## About this task
Strip the pictures, then copy the remaining data exactly as it stands.

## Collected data
════

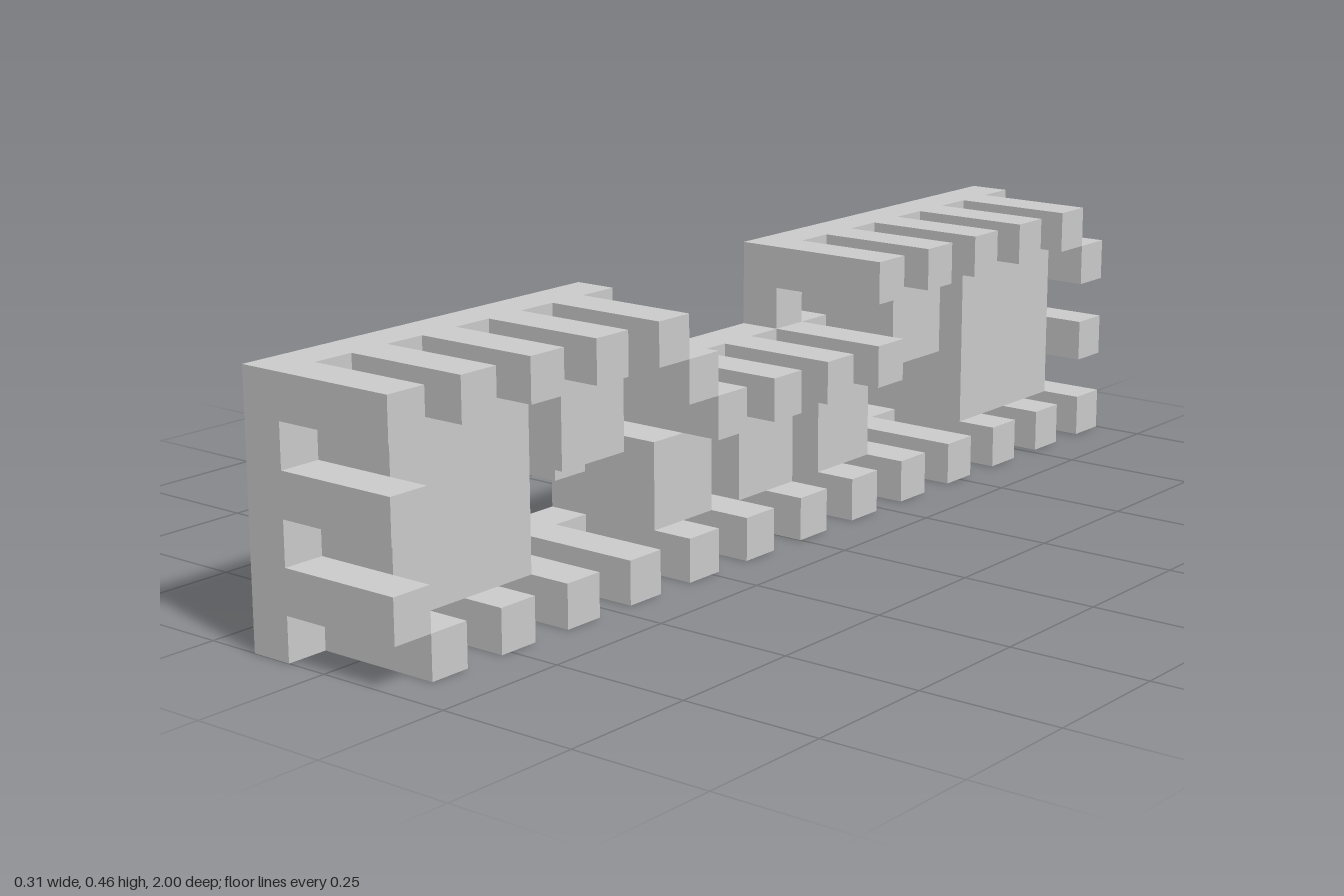
import * as THREE from 'three';

const U = 2 / 26; // grid cell: 26 long, 6 high, 4 deep

export function createModel() {
  const group = new THREE.Group();
  const material = new THREE.MeshStandardMaterial({ color: 0xcccccc, flatShading: true });

  // Box covering grid cells: col counts from the front end, row from the bottom, layer from -x
  function cells(name, col, row, cols, rows, layers) {
    const mesh = new THREE.Mesh(new THREE.BoxGeometry(layers * U, rows * U, cols * U), material);
    mesh.position.set((-1 + layers / 2) * U, (row + rows / 2) * U, (13 - col - cols / 2) * U);
    mesh.name = name;
    group.add(mesh);
  }
  const points = (list) => list.map(([c, r]) => new THREE.Vector2((c - 13) * U, r * U));
  const mirrored = (list) => list.map(([c, r]) => [26 - c, r]);

  // Back plate with a dropped middle and window openings
  const plate = new THREE.Shape(points([
    [0, 0], [26, 0], [26, 6], [16, 6], [16, 4], [10, 4], [10, 6], [0, 6],
  ]));
  const square = (c, r) => [[c, r], [c + 1, r], [c + 1, r + 1], [c, r + 1]];
  const openings = [
    square(5, 4), square(8, 4), square(11, 1),
    [[5, 1], [9, 1], [9, 2], [8, 2], [8, 3], [5, 3]],
  ];
  for (const o of openings) {
    plate.holes.push(new THREE.Path(points(o)), new THREE.Path(points(mirrored(o))));
  }
  const plateGeometry = new THREE.ExtrudeGeometry(plate, { depth: U, bevelEnabled: false });
  plateGeometry.rotateY(Math.PI / 2).translate(-2 * U, 0, 0);
  const plateMesh = new THREE.Mesh(plateGeometry, material);
  plateMesh.name = 'plate';
  group.add(plateMesh);

  // Raised blocks on the inner face
  for (const [col, row, w, h] of [
    [1, 1, 4, 4], [21, 1, 4, 4], [6, 3, 2, 2], [18, 3, 2, 2],
    [9, 1, 2, 2], [12, 1, 2, 2], [15, 1, 2, 2],
  ]) cells('block', col, row, w, h, 2);

  // Joint fingers on alternate cells around the rim
  for (let col = 0; col < 26; col++) {
    const top = col > 9 && col < 16 ? 3 : 5;
    for (let row = 0; row <= top; row++) {
      const rim = row === 0 || row === top || col === 0 || col === 25 ||
        ((col === 9 || col === 16) && row >= 3);
      if (rim && (col + row) % 2 === 1) cells('finger', col, row, 1, 1, 3);
    }
  }
  return group;
}
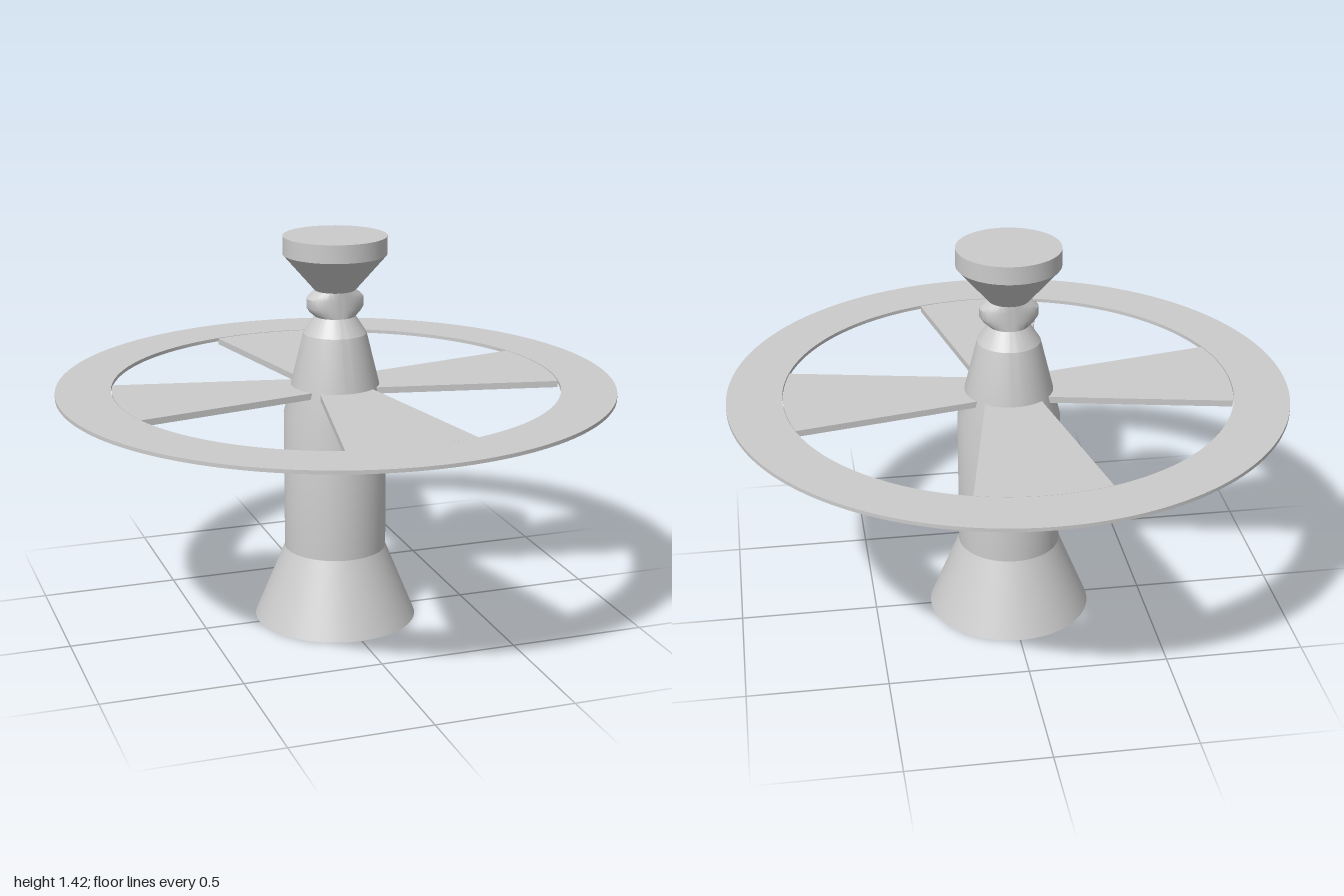
import * as THREE from 'three';
import { toCreasedNormals } from 'three/addons/utils/BufferGeometryUtils.js';

const material = new THREE.MeshStandardMaterial({ color: 0xcccccc });
const SEGMENTS = 72;

function add(parent, name, geometry) {
  const mesh = new THREE.Mesh(geometry, material);
  mesh.name = name;
  parent.add(mesh);
  return mesh;
}

// Turned solid from [radius, height] pairs
function turned(profile) {
  const points = profile.map(([r, y]) => new THREE.Vector2(r, y));
  return new THREE.LatheGeometry(points, SEGMENTS);
}

// Flat plate: shape drawn in plan, lying between two heights
function plate(shape, bottom, top) {
  const geometry = new THREE.ExtrudeGeometry(shape, {
    depth: top - bottom, bevelEnabled: false, curveSegments: 96,
  });
  geometry.rotateX(-Math.PI / 2).translate(0, bottom, 0);
  return toCreasedNormals(geometry, 0.3);
}

export function createModel() {
  const model = new THREE.Group();
  model.name = 'ringedTower';

  // Tower: flared base, cylindrical trunk and tapering shoulders
  const tower = new THREE.Group();
  tower.name = 'tower';
  tower.position.set(-0.002, 0, -0.005);
  model.add(tower);
  add(tower, 'body', toCreasedNormals(turned([
    [0, 0], [0.295, 0], [0.185, 0.27], [0.185, 0.778],
    [0.113, 1.072], [0.073, 1.134], [0, 1.134],
  ]), 0.3));

  // Neck: round at both ends, bulging sideways in the middle
  const neckRows = [
    [1.134, 1], [1.15, 1.26], [1.168, 1.43], [1.2, 1.43], [1.214, 1.25], [1.228, 1],
  ];
  const neck = turned(neckRows.map(([y]) => [0.073, y]));
  const position = neck.attributes.position;
  for (let i = 0; i < position.count; i++) {
    position.setX(i, position.getX(i) * neckRows[i % neckRows.length][1]);
  }
  neck.computeVertexNormals();
  add(tower, 'neck', toCreasedNormals(neck, 0.6));

  // Cup-shaped head with a flat top
  add(tower, 'head', toCreasedNormals(turned([
    [0, 1.228], [0.073, 1.228], [0.185, 1.357], [0.185, 1.422], [0, 1.422],
  ]), 0.3));

  // Outer ring
  const ringShape = new THREE.Shape().absarc(0, 0, 1, 0, Math.PI * 2);
  ringShape.holes.push(new THREE.Path().absarc(0, 0, 0.803, 0, Math.PI * 2, true));
  add(model, 'ring', plate(ringShape, 0.872, 0.885));

  // Four widening blades joining the tower to the ring
  const outer = 0.8;
  const halfAngle = Math.asin(0.229 / outer);
  const bladeShape = new THREE.Shape();
  bladeShape.moveTo(0.1, 0.095);
  bladeShape.lineTo(0.1, -0.095);
  bladeShape.absarc(0, 0, outer, -halfAngle, halfAngle);
  bladeShape.closePath();
  const bladeGeometry = plate(bladeShape, 0.861, 0.884);
  for (let i = 0; i < 4; i++) {
    add(model, 'blade' + (i + 1), bladeGeometry).rotation.y = i * Math.PI / 2;
  }

  return model;
}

════

## Result of this task
import * as THREE from 'three';

const U = 2 / 26; // grid cell: 26 long, 6 high, 4 deep

export function createModel() {
  const group = new THREE.Group();
  const material = new THREE.MeshStandardMaterial({ color: 0xcccccc, flatShading: true });

  // Box covering grid cells: col counts from the front end, row from the bottom, layer from -x
  function cells(name, col, row, cols, rows, layers) {
    const mesh = new THREE.Mesh(new THREE.BoxGeometry(layers * U, rows * U, cols * U), material);
    mesh.position.set((-1 + layers / 2) * U, (row + rows / 2) * U, (13 - col - cols / 2) * U);
    mesh.name = name;
    group.add(mesh);
  }
  const points = (list) => list.map(([c, r]) => new THREE.Vector2((c - 13) * U, r * U));
  const mirrored = (list) => list.map(([c, r]) => [26 - c, r]);

  // Back plate with a dropped middle and window openings
  const plate = new THREE.Shape(points([
    [0, 0], [26, 0], [26, 6], [16, 6], [16, 4], [10, 4], [10, 6], [0, 6],
  ]));
  const square = (c, r) => [[c, r], [c + 1, r], [c + 1, r + 1], [c, r + 1]];
  const openings = [
    square(5, 4), square(8, 4), square(11, 1),
    [[5, 1], [9, 1], [9, 2], [8, 2], [8, 3], [5, 3]],
  ];
  for (const o of openings) {
    plate.holes.push(new THREE.Path(points(o)), new THREE.Path(points(mirrored(o))));
  }
  const plateGeometry = new THREE.ExtrudeGeometry(plate, { depth: U, bevelEnabled: false });
  plateGeometry.rotateY(Math.PI / 2).translate(-2 * U, 0, 0);
  const plateMesh = new THREE.Mesh(plateGeometry, material);
  plateMesh.name = 'plate';
  group.add(plateMesh);

  // Raised blocks on the inner face
  for (const [col, row, w, h] of [
    [1, 1, 4, 4], [21, 1, 4, 4], [6, 3, 2, 2], [18, 3, 2, 2],
    [9, 1, 2, 2], [12, 1, 2, 2], [15, 1, 2, 2],
  ]) cells('block', col, row, w, h, 2);

  // Joint fingers on alternate cells around the rim
  for (let col = 0; col < 26; col++) {
    const top = col > 9 && col < 16 ? 3 : 5;
    for (let row = 0; row <= top; row++) {
      const rim = row === 0 || row === top || col === 0 || col === 25 ||
        ((col === 9 || col === 16) && row >= 3);
      if (rim && (col + row) % 2 === 1) cells('finger', col, row, 1, 1, 3);
    }
  }
  return group;
}
import * as THREE from 'three';
import { toCreasedNormals } from 'three/addons/utils/BufferGeometryUtils.js';

const material = new THREE.MeshStandardMaterial({ color: 0xcccccc });
const SEGMENTS = 72;

function add(parent, name, geometry) {
  const mesh = new THREE.Mesh(geometry, material);
  mesh.name = name;
  parent.add(mesh);
  return mesh;
}

// Turned solid from [radius, height] pairs
function turned(profile) {
  const points = profile.map(([r, y]) => new THREE.Vector2(r, y));
  return new THREE.LatheGeometry(points, SEGMENTS);
}

// Flat plate: shape drawn in plan, lying between two heights
function plate(shape, bottom, top) {
  const geometry = new THREE.ExtrudeGeometry(shape, {
    depth: top - bottom, bevelEnabled: false, curveSegments: 96,
  });
  geometry.rotateX(-Math.PI / 2).translate(0, bottom, 0);
  return toCreasedNormals(geometry, 0.3);
}

export function createModel() {
  const model = new THREE.Group();
  model.name = 'ringedTower';

  // Tower: flared base, cylindrical trunk and tapering shoulders
  const tower = new THREE.Group();
  tower.name = 'tower';
  tower.position.set(-0.002, 0, -0.005);
  model.add(tower);
  add(tower, 'body', toCreasedNormals(turned([
    [0, 0], [0.295, 0], [0.185, 0.27], [0.185, 0.778],
    [0.113, 1.072], [0.073, 1.134], [0, 1.134],
  ]), 0.3));

  // Neck: round at both ends, bulging sideways in the middle
  const neckRows = [
    [1.134, 1], [1.15, 1.26], [1.168, 1.43], [1.2, 1.43], [1.214, 1.25], [1.228, 1],
  ];
  const neck = turned(neckRows.map(([y]) => [0.073, y]));
  const position = neck.attributes.position;
  for (let i = 0; i < position.count; i++) {
    position.setX(i, position.getX(i) * neckRows[i % neckRows.length][1]);
  }
  neck.computeVertexNormals();
  add(tower, 'neck', toCreasedNormals(neck, 0.6));

  // Cup-shaped head with a flat top
  add(tower, 'head', toCreasedNormals(turned([
    [0, 1.228], [0.073, 1.228], [0.185, 1.357], [0.185, 1.422], [0, 1.422],
  ]), 0.3));

  // Outer ring
  const ringShape = new THREE.Shape().absarc(0, 0, 1, 0, Math.PI * 2);
  ringShape.holes.push(new THREE.Path().absarc(0, 0, 0.803, 0, Math.PI * 2, true));
  add(model, 'ring', plate(ringShape, 0.872, 0.885));

  // Four widening blades joining the tower to the ring
  const outer = 0.8;
  const halfAngle = Math.asin(0.229 / outer);
  const bladeShape = new THREE.Shape();
  bladeShape.moveTo(0.1, 0.095);
  bladeShape.lineTo(0.1, -0.095);
  bladeShape.absarc(0, 0, outer, -halfAngle, halfAngle);
  bladeShape.closePath();
  const bladeGeometry = plate(bladeShape, 0.861, 0.884);
  for (let i = 0; i < 4; i++) {
    add(model, 'blade' + (i + 1), bladeGeometry).rotation.y = i * Math.PI / 2;
  }

  return model;
}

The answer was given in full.